Some other signs that you may encounter (we didn't, possibly because of how young our son is) include:
- smelling food before eating it (and reluctance to try new foods) - it's hard to find a meal appetizing if you're missing the colourful aspects of it
- lack of interest or attention span in colouring in worksheets or games with a focus on colour
- using the "wrong" colour (purple leaves, green faces, etc.)
- excellent sense of smell and night vision (compensation?)
- sensitivity to bright lights
- complaining about head or eye aches when looking at something green on a red background or vice versa
- denial of an issue with colour
Adapted from colourblindawareness.org
We knew that we needed to get him checked out.
Since I wear glasses and/or contact lenses, I have an eye doctor that I see. She also examined my son's eyes when he was about 8 months old to ensure that they were healthy (I didn't even know that was a thing but I'm glad I found out about it). So we had someone to turn to. If I didn't have an optometrist, I would have asked my family doctor for her advice. . . it probably would have been to see an optometrist.
For adults, there are a range of tests that can be used to determine colour deficiencies. For young children, it is a little more difficult. I'm sure you've heard of the Ishihara Plate test? Well, maybe not by name, but it's this one:
There are many plates with various colours and numbers but generally, if you have normal colour vision, you should be able to read the numbers (can you?). If you can't, you may have an issue with colour (although there are many people with normal colour vision who still have issues with this test apparently).
Now, obviously, a 3 year old is not going to be able to read these numbers off the page whether he can see them or not, so the children's version of the test uses shapes. Our optometrist showed him a page with a circle, square and triangle on it and asked what the shapes were. Satisfied that he could identify them by name (because if he couldn't, what's the point?), she moved on to the plates. On each page, she asked what he could see. She sometimes asked him to point to the shapes to ensure that he was, in fact, seeing them and not just caught up in "playing the game". He loved every second of it!
The results were pretty clear: he does have a red-green colour deficiency just like his grandpa. And now we know. And now we're learning and adjusting the way we deal with colour in our house. And we know to let his teacher know so when he starts preschool next week, his difficulties with colour don't suggest other issues (with his development or with his attitude).
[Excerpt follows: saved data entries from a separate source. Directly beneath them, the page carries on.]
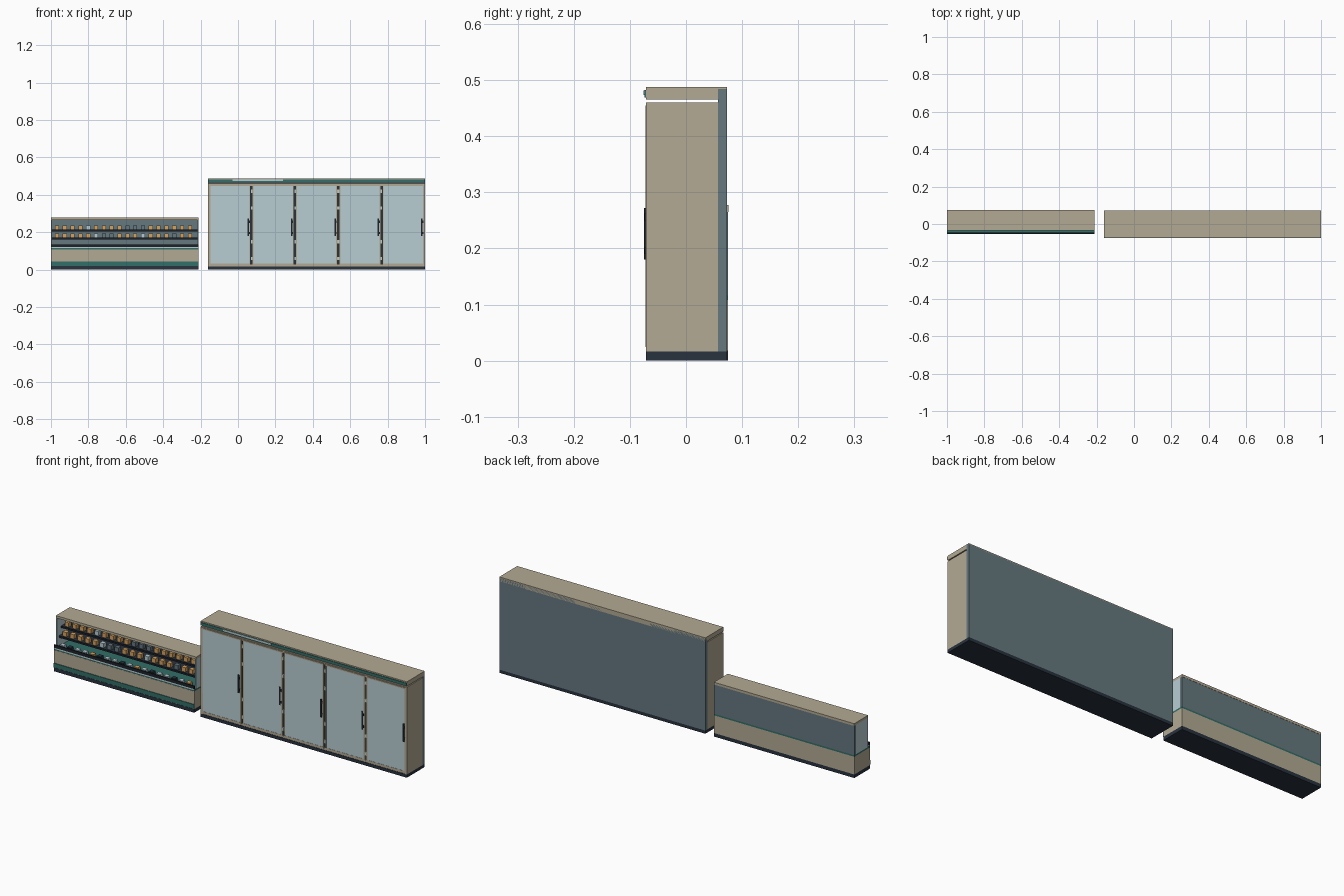
import bpy
import bmesh
from mathutils import Matrix, Vector

cube = bpy.data.objects.get("Cube")
if cube:
    bpy.data.objects.remove(cube)


def material(name, rgb):
    lin = [(c / 255 / 12.92 if c < 11 else ((c / 255 + 0.055) / 1.055) ** 2.4) for c in rgb]
    m = bpy.data.materials.new(name)
    m.use_nodes = True
    m.diffuse_color = (*lin, 1)
    m.node_tree.nodes["Principled BSDF"].inputs["Base Color"].default_value = (*lin, 1)
    return m


BEIGE = material("warm beige", (180, 170, 148))
SLATE = material("slate panel", (101, 120, 127))
GLASS = material("pale glass", (184, 206, 212))
DARK = material("dark plinth", (40, 50, 62))
TEAL = material("teal trim", (50, 110, 104))
AMBER = material("amber goods", (214, 163, 96))
BLACK = material("black handle", (28, 34, 42))


def boxes(name, mat, *extents):
    """One object from boxes given as ((x0, x1), (y0, y1), (z0, z1))."""
    bm = bmesh.new()
    for ext in extents:
        mid = Vector([(a + b) / 2 for a, b in ext])
        size = Vector([b - a for a, b in ext])
        bmesh.ops.create_cube(bm, size=1, matrix=Matrix.Translation(mid) @ Matrix.Diagonal((*size, 1)))
    mesh = bpy.data.meshes.new(name)
    bm.to_mesh(mesh)
    bm.free()
    mesh.materials.append(mat)
    obj = bpy.data.objects.new(name, mesh)
    bpy.context.collection.objects.link(obj)
    return obj


# Tall door cabinet: carcass
L, R, F, B = -0.16, 1.0, -0.071, 0.073
T = 0.012
BACK = 0.057
boxes("tall_plinth", DARK, ((L, R), (F, B), (0, 0.016)))
boxes("tall_back_panel", SLATE, ((L, R), (BACK, B), (0.016, 0.484)))
boxes("tall_side_panels", BEIGE,
      ((L, L + T), (F, BACK), (0.016, 0.46)),
      ((R - T, R), (F, BACK), (0.016, 0.46)))
boxes("tall_floor_and_ceiling", BEIGE,
      ((L + T, R - T), (F + 0.002, BACK), (0.016, 0.026)),
      ((L + T, R - T), (F + 0.002, BACK), (0.448, 0.46)))
boxes("tall_canopy", BEIGE, ((L, R), (F, B), (0.465, 0.488)))
boxes("canopy_stripe", TEAL, ((L, R), (F - 0.003, F), (0.469, 0.482)))
boxes("canopy_plate", GLASS, ((-0.03, 0.24), (F - 0.005, F - 0.003), (0.473, 0.481)))
boxes("tall_shelves", SLATE, *[((L + T, R - T), (-0.04, BACK), (z, z + 0.005))
                               for z in (0.11, 0.2, 0.29, 0.38)])

# Tall cabinet: five doors with frames, mullions, hinges and handles
COUNT = 5
pitch = (R - L) / COUNT
frames, panes, mullions, hinges, handles = [], [], [], [], []
for i in range(COUNT):
    a, b = L + i * pitch + 0.004, L + (i + 1) * pitch - 0.004
    y = (F - 0.001, F + 0.008)
    z0, z1, w = 0.024, 0.455, 0.007
    frames += [((a, a + w), y, (z0, z1)), ((b - w, b), y, (z0, z1)),
               ((a + w, b - w), y, (z0, z0 + w)), ((a + w, b - w), y, (z1 - w, z1))]
    panes.append(((a + w, b - w), (F, F + 0.005), (z0 + w, z1 - w)))
    x = b - w - 0.006
    handles.append(((x - 0.004, x + 0.004), (F - 0.004, F - 0.001), (0.18, 0.272)))
    handles += [((x - 0.004, x + 0.008), (F - 0.003, F + 0.001), (z, z + 0.012))
                for z in (0.19, 0.25)]
    if i:
        m = L + i * pitch
        mullions.append(((m - 0.008, m + 0.008), (F + 0.008, F + 0.02), (0.026, 0.448)))
        hinges += [((m - 0.003, m + 0.003), (F, F + 0.008), (z, z + 0.018))
                   for z in (0.05, 0.14, 0.32, 0.41)]
boxes("door_frames", BEIGE, *frames)
boxes("door_panes", GLASS, *panes)
boxes("door_mullions", DARK, *mullions)
boxes("door_hinges", GLASS, *hinges)
boxes("door_handles", BLACK, *handles)

# Low display counter: lower body, trims and back
L, R, F, B = -1.0, -0.21, -0.052, 0.075
TIP = -0.036
boxes("counter_plinth", DARK, ((L, R), (F, B), (0, 0.018)))
boxes("counter_body", BEIGE, ((L, R), (F + 0.001, B), (0.018, 0.108)))
boxes("counter_stripe", TEAL, ((L, R), (F - 0.002, F + 0.001), (0.02, 0.042)))
boxes("counter_deck", TEAL, ((L, R), (F + 0.002, B), (0.108, 0.116)))
boxes("counter_back", SLATE, ((L, R), (B - 0.012, B), (0.116, 0.265)))
boxes("counter_canopy", BEIGE, ((L, R), (TIP, B + 0.001), (0.265, 0.277)))
boxes("counter_end_glass", GLASS,
      ((L, L + 0.006), (TIP, B - 0.012), (0.116, 0.265)),
      ((R - 0.006, R), (TIP, B - 0.012), (0.116, 0.265)))
boxes("counter_front_rail", BLACK, ((L, R), (F, F + 0.006), (0.12, 0.135)))
boxes("rail_light_strip", GLASS, ((L, R), (F, F + 0.004), (0.114, 0.12)))

# Counter shelves with front price rails
inner = (L + 0.006, R - 0.006)
boxes("counter_shelves", DARK, *[(inner, (y, B - 0.012), (z, z + 0.005))
                                 for y, z in ((0.0, 0.208), (-0.018, 0.165))])
boxes("shelf_price_rails", BLACK, *[(inner, (y - 0.003, y), (z - 0.004, z + 0.005))
                                    for y, z in ((0.0, 0.208), (-0.018, 0.165))])

# Goods in rows: A amber, P pale, S slate, D dark
rows = [("AAAAPAAAASSSAAAAAA", 0.006, 0.213, 0.022),
        ("AAAAAPSSAAAPAAASAA", -0.012, 0.17, 0.022),
        ("PDPPADPPDPAPDPPDPA", -0.036, 0.116, 0.018)]
for letter, mat, label in (("A", AMBER, "amber"), ("P", GLASS, "pale"),
                           ("S", SLATE, "slate"), ("D", DARK, "dark")):
    goods = []
    for pattern, y, z, h in rows:
        step = 0.0418
        for i, c in enumerate(pattern):
            if c == letter:
                x = -0.968 + i * step
                goods.append(((x - 0.011, x + 0.011), (y, y + 0.022), (z, z + h)))
    boxes(label + "_goods", mat, *goods)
My dad doesn't remember consciousness of his vision being a thing. It probably wasn't, in the 1960s. But I like to think that we've become a bit more thoughtful and considerate about the various challenges that our children and students may face by 2015. At least I hope so!
So welcome to our adventure and exploration of what it means to be colour blind and how we can best support our son while helping him to develop strategies to cope with his colour deficiencies. I hope this isn't a one-way soap box but a conversation starter. Please feel free to continue that discussion in the comments, in your own homes and communities, wherever you choose!
Here are some excellent resources to get started on exploring colour blindness:
- www.colourblindawareness.org - so much info! and it's broken down into sections for families, for teachers and for kids
- http://wearecolorblind.com/article/guest-article-a-mothers-journey-into-colorblindness/ - an article by Karen Levine, mother of a colour-blind son, and author of "All About Color Blindness"
- http://colorvisiontesting.com/color4.htm - concrete suggestions for teachers (or for parents to share with teachers who need a little help)
- ttp://asada.tukusi.ne.jp/cvsconv/ - an emulator that allows you to see what your child sees - just upload an image!